Yesterday I had that RPG session, which I only took part in because of my flatmate. Any excuse to get out of here for a few hours. I enjoyed it about as much as I expected to. There were some really uncomfortable bits which involved me having to talk and try to disguise the fact that I had no frigging clue what was going on. I do get the appeal of RPGs, they just don't appeal to me. Different strokes for different folks. Tracy, the "game master", had spent many an hour preparing for the afternoon, and had a kind of closed-off booth set up at the end of the table with a laptop and rule sheets and books; it all seemed completely nuts. When we slew the minotaur, it was all over. We didn't go far beyond the allotted five hours, which was a relief.

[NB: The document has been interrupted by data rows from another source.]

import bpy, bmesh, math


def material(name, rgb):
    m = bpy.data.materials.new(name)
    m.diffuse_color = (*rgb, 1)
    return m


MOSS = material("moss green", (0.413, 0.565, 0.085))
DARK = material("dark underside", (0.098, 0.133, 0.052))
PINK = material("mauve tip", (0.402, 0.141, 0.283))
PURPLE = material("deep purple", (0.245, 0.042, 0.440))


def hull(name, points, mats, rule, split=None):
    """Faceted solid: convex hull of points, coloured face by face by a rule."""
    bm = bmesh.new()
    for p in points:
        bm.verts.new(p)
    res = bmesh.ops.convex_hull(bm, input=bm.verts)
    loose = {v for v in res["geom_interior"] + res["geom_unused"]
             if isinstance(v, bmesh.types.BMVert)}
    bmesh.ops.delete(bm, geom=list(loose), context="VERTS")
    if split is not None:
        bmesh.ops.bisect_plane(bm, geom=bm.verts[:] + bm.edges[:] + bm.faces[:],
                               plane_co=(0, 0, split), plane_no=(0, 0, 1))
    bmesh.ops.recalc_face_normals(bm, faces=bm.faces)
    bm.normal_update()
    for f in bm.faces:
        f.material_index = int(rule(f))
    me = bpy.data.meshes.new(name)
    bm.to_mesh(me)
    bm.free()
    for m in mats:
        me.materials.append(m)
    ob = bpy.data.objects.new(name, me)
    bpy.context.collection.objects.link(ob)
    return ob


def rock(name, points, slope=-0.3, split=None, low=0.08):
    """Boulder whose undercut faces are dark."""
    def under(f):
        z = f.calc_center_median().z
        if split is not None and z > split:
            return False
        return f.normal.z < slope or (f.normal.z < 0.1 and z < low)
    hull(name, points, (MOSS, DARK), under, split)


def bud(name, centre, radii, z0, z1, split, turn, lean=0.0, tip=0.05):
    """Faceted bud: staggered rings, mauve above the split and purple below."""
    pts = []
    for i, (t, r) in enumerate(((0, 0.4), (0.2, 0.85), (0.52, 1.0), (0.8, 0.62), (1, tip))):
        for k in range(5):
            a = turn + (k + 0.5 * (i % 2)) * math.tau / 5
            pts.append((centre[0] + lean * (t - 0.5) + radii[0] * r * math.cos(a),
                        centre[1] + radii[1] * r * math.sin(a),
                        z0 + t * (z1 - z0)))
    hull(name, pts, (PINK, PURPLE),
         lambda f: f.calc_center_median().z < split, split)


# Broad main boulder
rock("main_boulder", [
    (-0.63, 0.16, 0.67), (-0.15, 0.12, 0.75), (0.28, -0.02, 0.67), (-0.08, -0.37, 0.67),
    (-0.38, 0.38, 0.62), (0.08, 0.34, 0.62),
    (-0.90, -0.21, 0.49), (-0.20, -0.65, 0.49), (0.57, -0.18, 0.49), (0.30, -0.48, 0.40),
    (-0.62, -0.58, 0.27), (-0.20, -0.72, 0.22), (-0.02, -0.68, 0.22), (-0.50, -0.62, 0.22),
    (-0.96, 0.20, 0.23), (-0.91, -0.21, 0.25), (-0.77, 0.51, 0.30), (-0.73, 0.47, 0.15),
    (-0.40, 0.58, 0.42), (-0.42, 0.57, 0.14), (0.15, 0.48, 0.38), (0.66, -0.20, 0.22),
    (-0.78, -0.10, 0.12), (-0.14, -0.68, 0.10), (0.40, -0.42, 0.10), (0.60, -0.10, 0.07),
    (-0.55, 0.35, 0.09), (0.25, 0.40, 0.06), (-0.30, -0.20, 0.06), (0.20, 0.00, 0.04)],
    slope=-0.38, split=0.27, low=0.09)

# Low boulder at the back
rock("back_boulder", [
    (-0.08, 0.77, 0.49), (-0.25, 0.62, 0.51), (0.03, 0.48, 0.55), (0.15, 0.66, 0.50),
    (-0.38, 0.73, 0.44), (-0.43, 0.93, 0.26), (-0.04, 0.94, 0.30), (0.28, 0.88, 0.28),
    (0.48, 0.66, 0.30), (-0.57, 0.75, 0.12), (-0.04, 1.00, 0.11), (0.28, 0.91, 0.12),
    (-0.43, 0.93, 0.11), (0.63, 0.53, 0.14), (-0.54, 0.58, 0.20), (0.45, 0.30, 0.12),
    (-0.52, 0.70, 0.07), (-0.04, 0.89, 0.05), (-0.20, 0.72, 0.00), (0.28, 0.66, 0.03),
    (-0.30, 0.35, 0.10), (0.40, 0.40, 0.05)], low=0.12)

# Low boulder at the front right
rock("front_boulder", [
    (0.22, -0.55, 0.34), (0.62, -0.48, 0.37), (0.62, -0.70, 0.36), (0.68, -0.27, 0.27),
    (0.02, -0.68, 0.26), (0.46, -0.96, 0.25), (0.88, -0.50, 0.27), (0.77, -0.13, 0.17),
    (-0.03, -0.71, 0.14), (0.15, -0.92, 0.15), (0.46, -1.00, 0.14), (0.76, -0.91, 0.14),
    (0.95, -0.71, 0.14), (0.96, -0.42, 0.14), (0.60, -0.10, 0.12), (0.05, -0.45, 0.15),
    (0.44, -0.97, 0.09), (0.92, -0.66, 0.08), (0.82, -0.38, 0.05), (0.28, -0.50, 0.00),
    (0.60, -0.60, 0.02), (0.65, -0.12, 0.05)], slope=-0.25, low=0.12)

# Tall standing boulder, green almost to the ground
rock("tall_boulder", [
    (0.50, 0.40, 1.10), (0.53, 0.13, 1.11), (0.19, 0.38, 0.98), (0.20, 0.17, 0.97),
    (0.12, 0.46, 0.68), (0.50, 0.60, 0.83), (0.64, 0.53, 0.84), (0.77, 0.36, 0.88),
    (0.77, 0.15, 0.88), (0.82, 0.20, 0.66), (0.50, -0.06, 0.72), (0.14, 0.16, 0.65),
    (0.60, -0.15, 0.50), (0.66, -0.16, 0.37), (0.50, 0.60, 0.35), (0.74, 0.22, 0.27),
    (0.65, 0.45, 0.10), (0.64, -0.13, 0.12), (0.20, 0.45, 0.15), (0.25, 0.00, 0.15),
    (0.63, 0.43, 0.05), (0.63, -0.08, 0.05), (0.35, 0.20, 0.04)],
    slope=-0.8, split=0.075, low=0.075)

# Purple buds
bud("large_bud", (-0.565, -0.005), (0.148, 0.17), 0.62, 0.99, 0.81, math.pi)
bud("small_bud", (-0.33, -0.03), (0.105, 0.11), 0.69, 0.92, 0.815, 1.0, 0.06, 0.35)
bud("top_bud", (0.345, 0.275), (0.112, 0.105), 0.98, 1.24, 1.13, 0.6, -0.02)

By the end of the RPG I'd had more than enough, but Tom and one of the others had arranged more games, with pizza, at someone's flat near the railway station. I was persuaded to drive there, this "someone" turned out to be a nice bloke, the we played two games that were far more enjoyable to me: Tsuro and Phase 10. For Tsuro, the rules stated that the oldest player starts. Oh great. I might as well have been eighty. I hadn't played Phase 10 before, and some of its rules could do with a tweak if you ask me (I think all runs should have to be of the same colour), but at least I understood it, and I've always liked rummy-type games. There were a few aspies there, so some of the conversation was, um, interesting, but all in all it wasn't a bad evening.
My flatmate really is a lazy bugger. To give you some idea of how lazy he his, he doesn't bother eating the bottom 5% (at least) of the insides of any food container. That probably shouldn't annoy me as much as it does, but if you can't even be arsed to scrape out a jam jar, it can't be a good sign. What's more, recycling is a foreign concept to him. That would involve actually rinsing out the jar and putting it in the recycling bag for me to put in one of the bins downstairs. Way too much effort.
I sent my boss an email, basically asking for more direction. He's now pencilled in two hour-long sessions a week with me. He's done something similar with my team-mates. I'm glad that my email has resulted in (I hope) positive change.
I saw a French film - Folies Bergère - at the Embassy today. I enjoyed it from start to finish, but the scene that stood out for me was the father watching his son give his acrobatic performance - that was a beautiful moment.